## Task objective:
Find every line below with the string "location" and pick it out.

Saved data entries

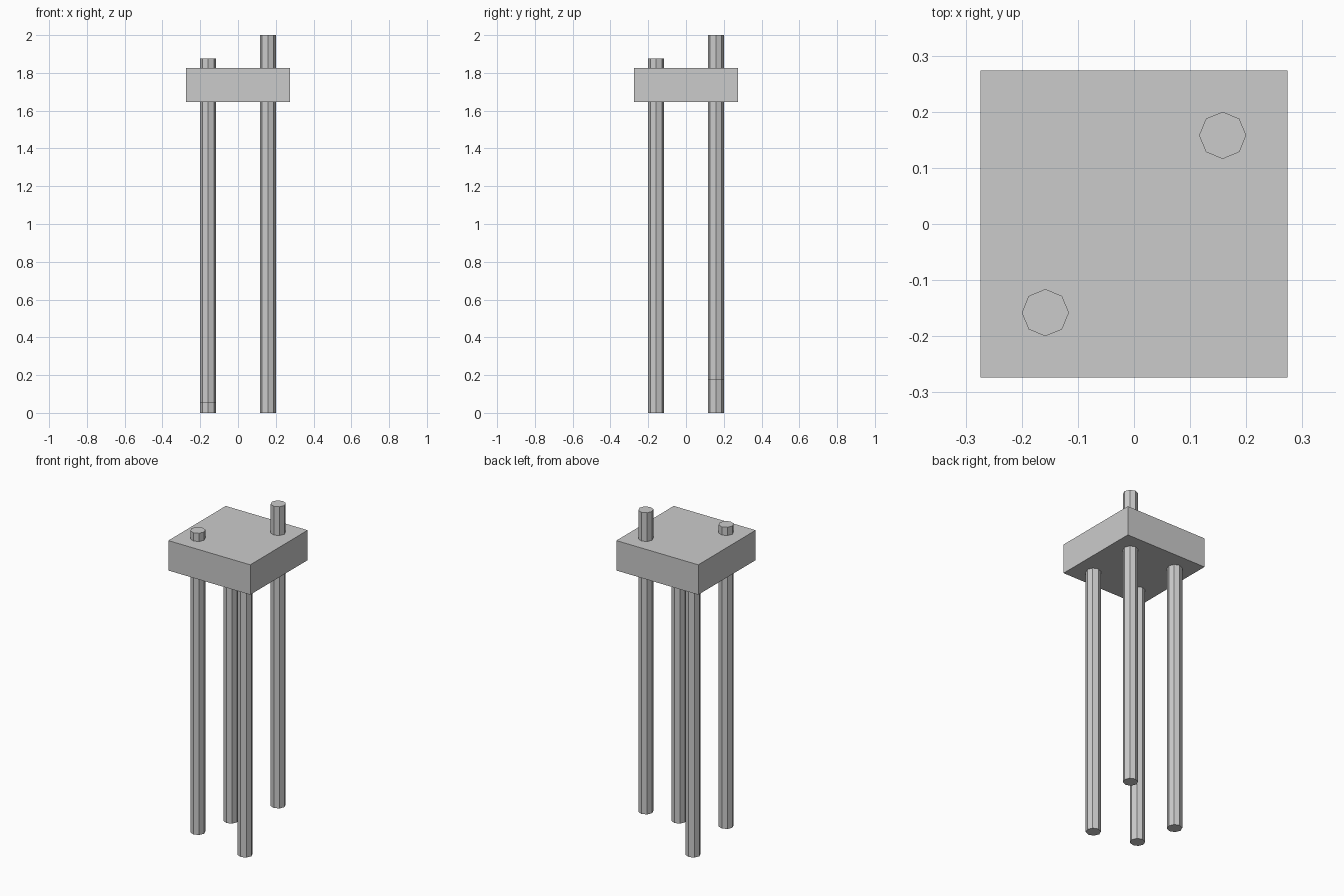
import bpy

if "Cube" in bpy.data.objects:
    bpy.data.objects.remove(bpy.data.objects["Cube"])

LEG_LEN, LEG_R, OFF = 1.824, 0.042, 0.158

# Square seat slab
z0, z1, half = 1.645, 1.826, 0.274
bpy.ops.mesh.primitive_cube_add(size=1, location=(0, 0, (z0 + z1) / 2))
seat = bpy.context.object
seat.name = "seat"
seat.scale = (half * 2, half * 2, z1 - z0)
bpy.ops.object.transform_apply(location=False, rotation=False, scale=True)


# Octagonal legs of equal length, two of them slid up through the slab
def leg(name, sx, sy, bottom):
    bpy.ops.mesh.primitive_cylinder_add(
        vertices=8, radius=LEG_R, depth=LEG_LEN,
        location=(sx * OFF, sy * OFF, bottom + LEG_LEN / 2))
    bpy.context.object.name = name


for name, sx, sy, bottom in (
        ("front_left_leg", -1, -1, 0.052),
        ("front_right_leg", 1, -1, 0.0),
        ("back_left_leg", -1, 1, 0.0),
        ("back_right_leg", 1, 1, 2.0 - LEG_LEN)):
    leg(name, sx, sy, bottom)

## Output of the exercise:
bpy.ops.mesh.primitive_cube_add(size=1, location=(0, 0, (z0 + z1) / 2))
bpy.ops.object.transform_apply(location=False, rotation=False, scale=True)
        location=(sx * OFF, sy * OFF, bottom + LEG_LEN / 2))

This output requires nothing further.